Below are the records; copy every line in them that holds the string "mirror".

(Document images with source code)
[Start of section]
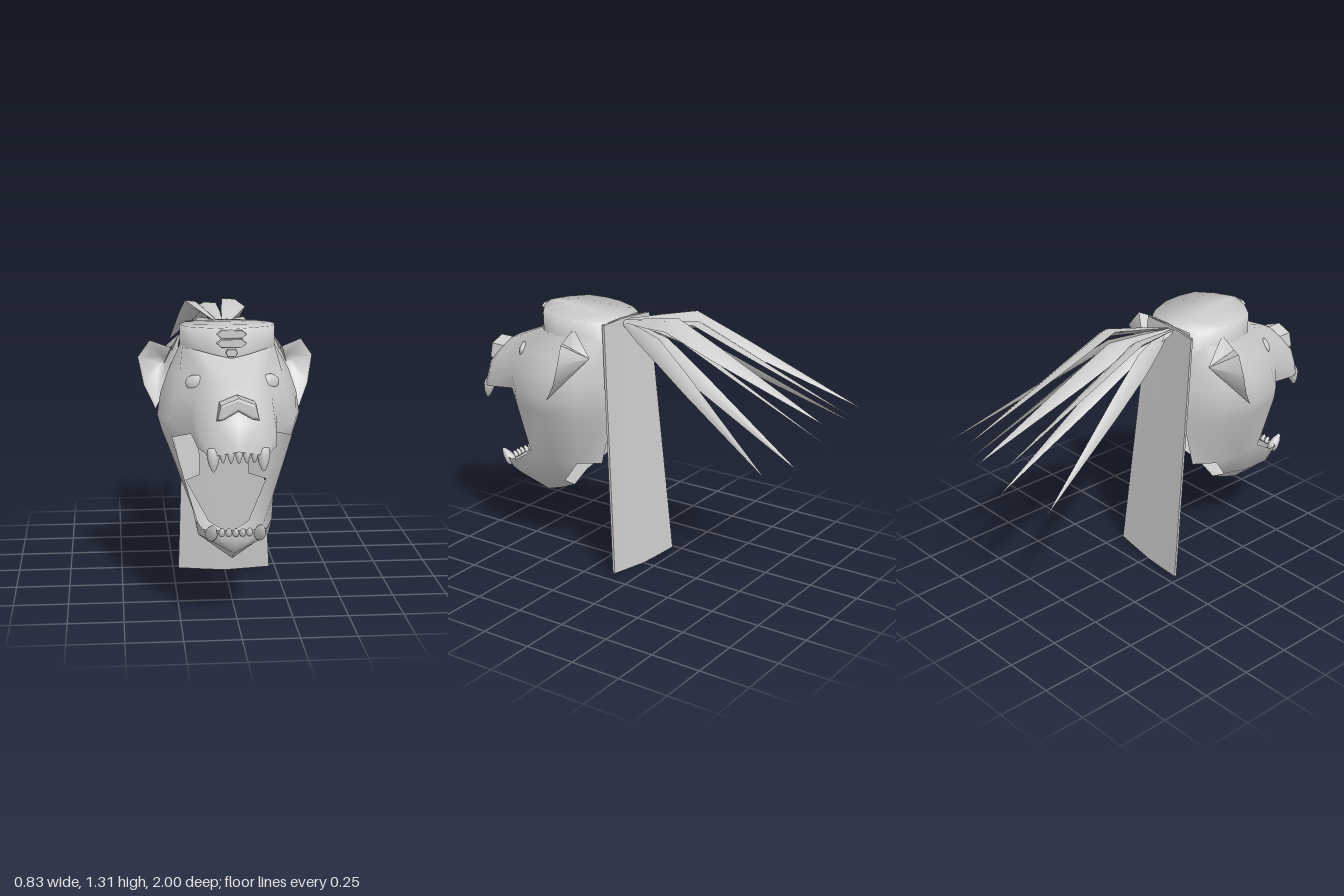
import * as THREE from 'three';
import { toCreasedNormals } from 'three/addons/utils/BufferGeometryUtils.js';

const shell = new THREE.MeshStandardMaterial({ color: 0xcccccc, side: THREE.DoubleSide });

function add(parent, geometry, name) {
  const mesh = new THREE.Mesh(geometry, shell);
  mesh.name = name;
  parent.add(mesh);
  return mesh;
}

// Surface through rows of [x, y, z] points; keep(r, c) leaves openings, mirror adds the -x half
function skin(rows, { keep = () => true, mirror = false, crease = 1 } = {}) {
  const pos = [];
  for (const s of mirror ? [1, -1] : [1]) {
    const push = (...pts) => {
      if (s < 0) pts.reverse();
      pts.forEach(([x, y, z]) => pos.push(s * x, y, z));
    };
    for (let r = 0; r < rows.length - 1; r++) {
      for (let c = 0; c < rows[r].length - 1; c++) {
        if (!keep(r, c)) continue;
        const a = rows[r][c], b = rows[r + 1][c], d = rows[r + 1][c + 1], e = rows[r][c + 1];
        push(a, b, e);
        if (d !== b) push(b, d, e);
      }
    }
  }
  const g = new THREE.BufferGeometry();
  g.setAttribute('position', new THREE.Float32BufferAttribute(pos, 3));
  g.computeVertexNormals();
  return toCreasedNormals(g, crease);
}

// Bevelled plate from an outline of [x, y] points
function plate(outline, depth, bevel) {
  const shape = new THREE.Shape(outline.map(([x, y]) => new THREE.Vector2(x, y)));
  return new THREE.ExtrudeGeometry(shape, {
    depth, bevelEnabled: true, bevelSize: bevel, bevelThickness: bevel, bevelOffset: -bevel, bevelSegments: 2,
  });
}

// Tooth standing on its base, pointed at the top
function tooth(parent, name, x, y, z, radius, length, tilt) {
  const profile = [[0, 0], [0.8, 0.05], [1, 0.3], [0.75, 0.65], [0.3, 0.93], [0, 1]]
    .map(([r, h]) => new THREE.Vector2(r * radius, h * length));
  const m = add(parent, new THREE.LatheGeometry(profile, 10), name);
  m.position.set(x, y, z);
  m.rotation.x = tilt;
}

function buildHead() {
  const head = new THREE.Group();
  head.name = 'head';
  head.position.x = -0.015;

  // Half-sections from the front midline round to the open back edge
  const skull = [
    [[0, 1.15, .63], [.08, 1.165, .605], [.13, 1.175, .575], [.175, 1.18, .535], [.205, 1.18, .46], [.21, 1.18, .38], [.185, 1.18, .27], [.125, 1.19, .2]],
    [[0, 1.07, .83], [.05, 1.07, .81], [.09, 1.085, .76], [.14, 1.1, .67], [.225, 1.08, .6], [.27, 1.07, .46], [.25, 1.07, .28], [.12, 1.08, .18]],
    [[0, 1.03, .9], [.07, 1.0, .9], [.12, .98, .87], [.165, 1.0, .73], [.25, .98, .63], [.305, .97, .46], [.27, .97, .28], [.12, .97, .165]],
    [[0, .945, .975], [.09, .925, .955], [.165, .89, .9], [.185, .92, .74], [.28, .88, .64], [.32, .87, .46], [.275, .87, .28], [.12, .85, .16]],
    [[0, .825, 1.0], [.115, .8, .975], [.165, .82, .9], [.185, .845, .74], [.262, .81, .65], [.3, .8, .46], [.25, .78, .29], [.118, .78, .175]],
  ];
  const jawBack = [.09, .375, .49], chin = [0, .31, .765], heel = [0, .32, .5];
  const jaw = [
    [[0, .44, .84], [.09, .44, .835], [.14, .44, .815], [.168, .46, .74], [.185, .53, .63], [.2, .53, .48], [.185, .53, .34], [.115, .53, .24]],
    [[0, .385, .845], [.06, .385, .84], [.11, .387, .815], [.155, .39, .73], [.14, .38, .6], jawBack, jawBack, jawBack],
    [chin, chin, chin, [0, .257, .67], [0, .285, .58], heel, heel, heel],
  ];
  const openings = [[0, 7], [0, 7], [0, 7], [0, 7], [4, 7], [0, 6], [0, 5]];
  add(head, skin([...skull, ...jaw], {
    mirror: true, keep: (r, c) => c >= openings[r][0] && c < openings[r][1],
  }), 'faceAndJaw');

  // Flat-topped cap: x, bottom, top, z round its wall
  const cap = [[0, 1.135, 1.278, .625], [.1, 1.165, 1.278, .585], [.185, 1.18, 1.275, .525], [.208, 1.15, 1.27, .44],
    [.213, 1.15, 1.263, .36], [.18, 1.12, 1.257, .26], [.155, 1.05, 1.253, .22], [.13, 1.1, 1.25, .19]];
  add(head, skin([
    cap.map(([, , t, z]) => [0, t, z]),
    cap.map(([x, , t, z]) => [x, t, z]),
    cap.map(([x, b, , z]) => [x, b, z]),
  ], { mirror: true, crease: 1.7 }), 'cap');

  // Flat six-sided studs on the cap
  for (const [y, w, h] of [[1.255, .065, .017], [1.215, .065, .017], [1.174, .026, .016]]) {
    const hexagon = [[w, 0], [w * .7, h], [-w * .7, h], [-w, 0], [-w * .7, -h], [w * .7, -h]];
    const stud = add(head, plate(hexagon, .025, .004), 'capStud');
    stud.position.set(0, y, .605);
  }

  // Nose pad arched over the muzzle
  const noseOutline = [[0, 1.045], [.075, 1.015], [.09, .945], [.06, .95], [0, .985], [-.06, .95], [-.09, .945], [-.075, 1.015]];
  const nose = add(head, plate(noseOutline, .055, .012), 'nose');
  nose.position.z = .892;

  // Cupped ear: back, rim, inner lip and hollow
  const rim = [[.205, 1.225, .33], [.25, 1.155, .365], [.345, 1.18, .3], [.4, 1.1, .28], [.375, .98, .33], [.325, .885, .41], [.27, .98, .37], [.225, 1.12, .35]];
  const towards = (p, q, t) => p.map((v, i) => v + (q[i] - v) * t);
  const root = [.23, 1.1, .22];
  const lip = rim.map((p) => towards(p, [.3, 1.07, .33], .13));
  const hollow = lip.map((p) => towards(p, [.28, 1.07, .285], .65));
  const loop = (pts) => [...pts, pts[0]];
  const point = (p) => loop(rim).map(() => p);
  add(head, skin([point(root), loop(rim), loop(lip), loop(hollow), point([.28, 1.07, .285])], { mirror: true }), 'ears');

  for (const s of [1, -1]) {
    const eye = add(head, new THREE.SphereGeometry(1, 18, 12), 'eye');
    eye.scale.set(.046, .033, .018);
    eye.position.set(s * .163, 1.057, .676);
    eye.rotation.set(-.3, s * .55, s * -.08, 'YXZ');
    tooth(head, 'upperFang', s * .105, .835, .95, .029, .105, Math.PI - .2);
    tooth(head, 'lowerFang', s * .105, .4, .815, .028, .1, .75);
  }
  for (let i = -2; i <= 2; i++) {
    const inset = Math.abs(i) * .006;
    tooth(head, 'upperIncisor', i * .033, .83, .98 - inset, .016, .06, Math.PI - .1);
    tooth(head, 'lowerIncisor', i * .03, .415, .838 - inset / 2, .015, .04, .4);
  }
  return head;
}

// Thin curved neck panel, slightly turned
function buildNeckPanel() {
  const section = (pts) => {
    const rear = pts.map(([x, y, z]) => [x, y, z - .012]).reverse();
    return [...pts, ...rear, pts[0]];
  };
  const top = [[-.19, 1.245, .168], [-.09, 1.25, .183], [0, 1.255, .19], [.07, 1.252, .195], [.14, 1.25, .2]];
  const base = [[-.225, .008, .05], [-.11, .003, .062], [0, 0, .075], [.11, .01, .087], [.215, .02, .098]];
  return skin([section(top), section(base)], { crease: 0.5 });
}

// Bent blade with a diamond section: bend and tip points, half width, roll
function feather(root, bend, tip, width, roll) {
  const [a, b, c] = [root, bend, tip].map((p) => new THREE.Vector3(...p));
  const stations = [[a, .008], [a.clone().lerp(b, .55), width * .7], [b, width], [b.clone().lerp(c, .3), width * .8], [c, .001]];
  const side = new THREE.Vector3(Math.cos(roll), Math.sin(roll), 0);
  const up = new THREE.Vector3(-Math.sin(roll), Math.cos(roll), 0);
  const rows = stations.map(([p, w]) => [0, 1, 2, 3, 4].map((i) => {
    const t = i * Math.PI / 2;
    return p.clone().addScaledVector(side, w * Math.cos(t)).addScaledVector(up, w * .3 * Math.sin(t)).toArray();
  }));
  return skin(rows, { crease: 0.8 });
}

export function createModel() {
  const model = new THREE.Group();
  model.name = 'beastHeadHelmet';
  model.add(buildHead());
  add(model, buildNeckPanel(), 'neckPanel');

  const plume = new THREE.Group();
  plume.name = 'plume';
  model.add(plume);
  // Bend, tip, half width, roll: upper three, then the lower fan
  const blades = [
    [[-.13, 1.28, -.13], [-.215, .97, -.98], .05, -.4],
    [[-.075, 1.265, -.2], [-.085, .97, -1.0], .055, .2],
    [[.06, 1.285, -.14], [.08, .97, -.95], .06, -.35],
    [[-.14, 1.18, -.1], [-.4, .81, -.88], .05, 1.0],
    [[-.06, 1.18, -.12], [-.1, .79, -.9], .045, .3],
    [[.09, 1.18, -.12], [.215, .79, -.9], .05, -.9],
    [[.13, 1.18, -.1], [.415, .81, -.85], .05, -1.0],
  ];
  blades.forEach(([bend, tip, width, roll], i) => {
    add(plume, feather([-.035 + (i % 4) * .01, 1.235, .2], bend, tip, width, roll), 'feather');
  });
  return model;
}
[End of section]
# Answer space
// Surface through rows of [x, y, z] points; keep(r, c) leaves openings, mirror adds the -x half
function skin(rows, { keep = () => true, mirror = false, crease = 1 } = {}) {
  for (const s of mirror ? [1, -1] : [1]) {
    mirror: true, keep: (r, c) => c >= openings[r][0] && c < openings[r][1],
  ], { mirror: true, crease: 1.7 }), 'cap');
  add(head, skin([point(root), loop(rim), loop(lip), loop(hollow), point([.28, 1.07, .285])], { mirror: true }), 'ears');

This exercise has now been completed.